The mission of the National Association for the Advancement of Colored People (NAACP) is to ensure the political, educational, social, and economic equality of rights of all persons and to eliminate race-based discrimination.
The following statement of objectives is found on the first page of the NAACP Constitution – the principal objectives of the Association shall be:
- To ensure the political, educational, social, and economic equality of all citizens
- To achieve equality of rights and eliminate race prejudice among the citizens of the United States
- To remove all barriers of racial discrimination through democratic processes
- To seek enactment and enforcement of federal, state, and local laws securing civil rights
- To inform the public of the adverse effects of racial discrimination and to seek its elimination
- To educate persons as to their constitutional rights and to take all lawful action to secure the exercise thereof, and to take any other lawful action in furtherance of these objectives, consistent with the NAACP’s Articles of Incorporation and this Constitution.
The Brooklyn Branch of the NAACP was chartered in 1922. It was a year of turmoil and pervasive lynching of African-American men. The first meeting of the Branch, held at the Brooklyn Academy of Music in December 1920, was an anti-lynching meeting. Attending that meeting was Congressman Leonidas C. Dyer of Missouri, who introduced the Anti-Lynching Bill in Congress. Also present was Senator Joseph Frank of Maryland, an unwavering anti-lynching campaigner.

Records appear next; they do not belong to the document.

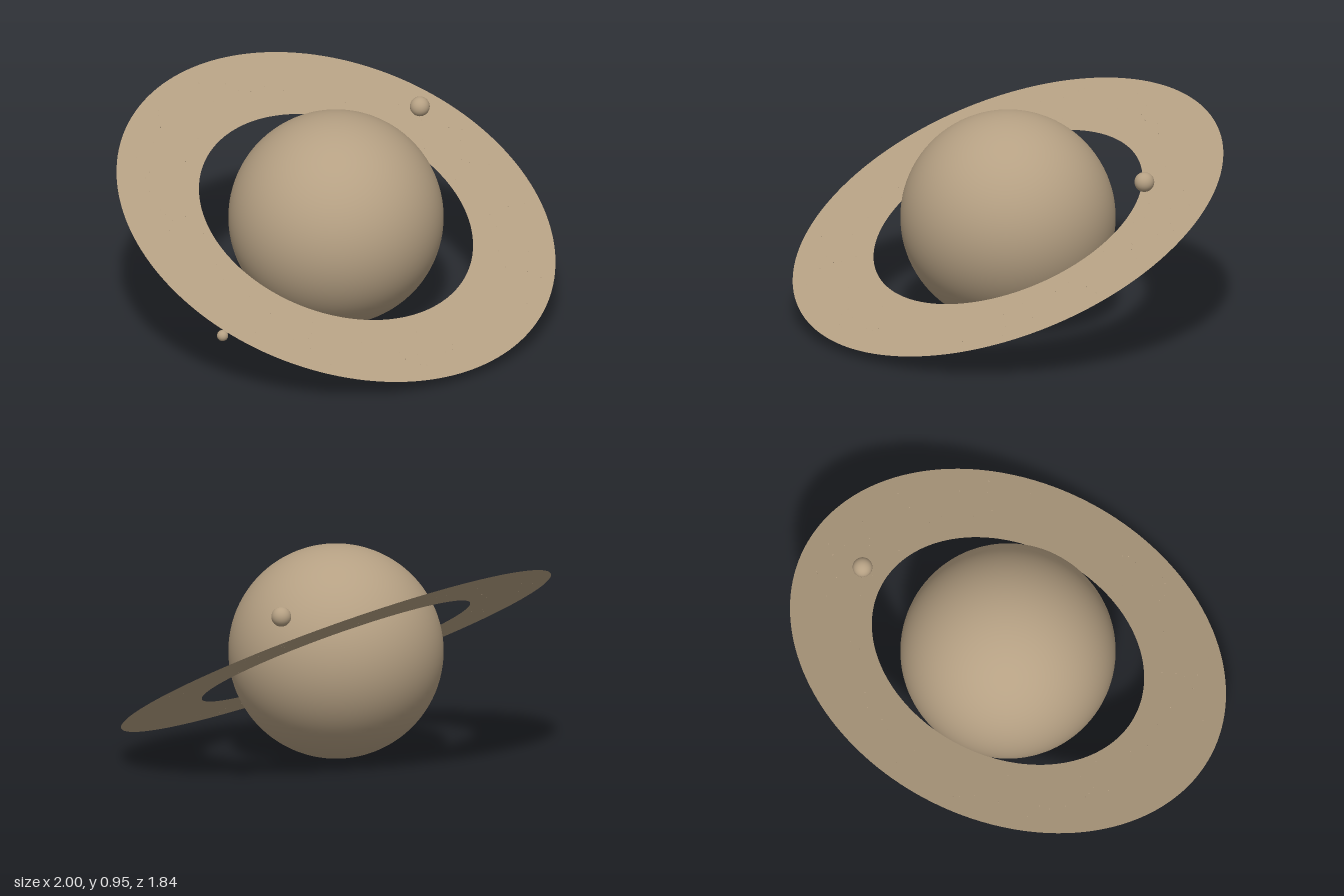
import * as THREE from 'three';
import { mergeGeometries } from 'three/addons/utils/BufferGeometryUtils.js';

const CENTER_Y = 0.477;

export function createModel() {
  const model = new THREE.Group();
  model.name = 'ringedPlanet';

  const sand = new THREE.MeshStandardMaterial({ color: 0xb5a083 });
  sand.name = 'sand';
  const ringSand = new THREE.MeshStandardMaterial({ color: 0xb5a083, side: THREE.DoubleSide });
  ringSand.name = 'ringSand';

  const addBall = (name, radius, x, y, z, segments) => {
    const ball = new THREE.Mesh(new THREE.SphereGeometry(radius, segments, segments / 2), sand);
    ball.name = name;
    ball.position.set(x, y, z);
    model.add(ball);
  };

  // Planet and its two moons
  addBall('planet', 0.476, 0, CENTER_Y, 0, 96);
  addBall('largeMoon', 0.044, 0.57, 0.745, -0.42, 32);
  addBall('smallMoon', 0.025, -0.73, 0.217, 0.467, 32);

  // Tilted ring system: low at the front and on the left
  const ringSystem = new THREE.Group();
  ringSystem.name = 'ringSystem';
  ringSystem.position.y = CENTER_Y;
  ringSystem.rotation.set(0.427, 0, -0.131);
  model.add(ringSystem);

  // Flat, paper-thin ring
  const disc = new THREE.RingGeometry(0.63, 1.009, 160, 1).rotateX(-Math.PI / 2);
  const ring = new THREE.Mesh(disc, ringSand);
  ring.name = 'ring';
  ringSystem.add(ring);

  // Tiny grains scattered over the upper face of the ring
  let seed = 7;
  const random = () => (seed = (seed * 16807) % 2147483647) / 2147483647;
  const grains = [];
  for (let i = 0; i < 70; i++) {
    const angle = random() * Math.PI * 2;
    const radius = 0.67 + random() * 0.28;
    const grain = new THREE.TetrahedronGeometry(0.003);
    grain.rotateY(random() * 6);
    grain.translate(Math.cos(angle) * radius, 0.001, Math.sin(angle) * radius);
    grains.push(grain);
  }
  const ringGrains = new THREE.Mesh(mergeGeometries(grains), sand);
  ringGrains.name = 'ringGrains';
  ringSystem.add(ringGrains);

  return model;
}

Over the years, the Brooklyn Branch has gained a reputation as one of the largest, most effective and influential branches of the NAACP. At its peak, the branch had a membership of some 10,000.
Since its reorganization in June 2005, the Brooklyn Branch has emerged with a young and committed leadership determined to build on the branch’s rich legacy of activism and defending the social, economic, political and legal rights of people of color.